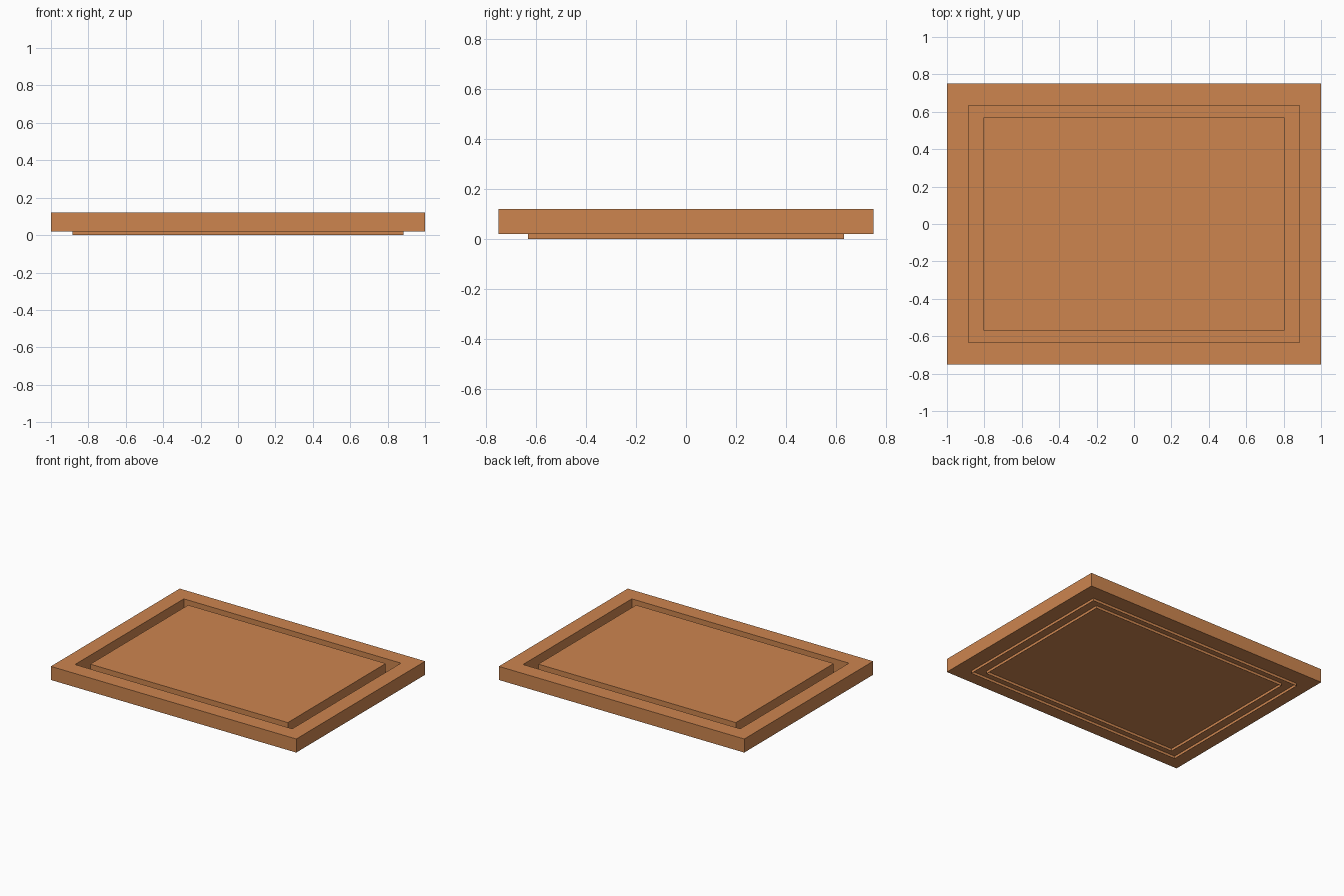
import bpy, bmesh

if "Cube" in bpy.data.objects:
    bpy.data.objects.remove(bpy.data.objects["Cube"])

TOP, BASE, LIP = 0.12, 0.02, 0.0
OUTER, GROOVE_OUT, GROOVE_IN = (1.0, 0.75), (0.885, 0.633), (0.805, 0.57)

wood = bpy.data.materials.new("warm wood")
wood.diffuse_color = (0.61, 0.235, 0.078, 1)
wood.use_nodes = True
wood.node_tree.nodes["Principled BSDF"].inputs["Base Color"].default_value = wood.diffuse_color


def ring(bm, size, z):
    """Rectangular loop of vertices at height z."""
    x, y = size
    return [bm.verts.new((sx * x, sy * y, z))
            for sx, sy in ((-1, -1), (1, -1), (1, 1), (-1, 1))]


def bridge(bm, a, b):
    """Join two rectangular loops with four quads."""
    for i in range(4):
        j = (i + 1) % 4
        bm.faces.new((a[i], a[j], b[j], b[i]))


def finish(bm, name):
    me = bpy.data.meshes.new(name)
    bm.to_mesh(me)
    bm.free()
    me.materials.append(wood)
    ob = bpy.data.objects.new(name, me)
    bpy.context.collection.objects.link(ob)


# Raised rim: outer sides, flat top, groove wall reaching below the base as a lip
bm = bmesh.new()
bottom = ring(bm, OUTER, BASE)
edge = ring(bm, OUTER, TOP)
inner = ring(bm, GROOVE_OUT, TOP)
lip = ring(bm, GROOVE_OUT, LIP)
for a, b in ((bottom, edge), (edge, inner), (inner, lip)):
    bridge(bm, a, b)
finish(bm, "rim")

# Centre panel with its own wall reaching below the base
bm = bmesh.new()
lip = ring(bm, GROOVE_IN, LIP)
top = ring(bm, GROOVE_IN, TOP)
bridge(bm, lip, top)
bm.faces.new(top)
finish(bm, "centre_panel")

# Base sheet, also the floor of the groove
bm = bmesh.new()
bm.faces.new(ring(bm, OUTER, BASE)[::-1])
finish(bm, "base")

──────────────────────────────

◆ Task details ◆
State how many lines of the material contain the string "finish", with no other words.

◆ Output of the task ◆
4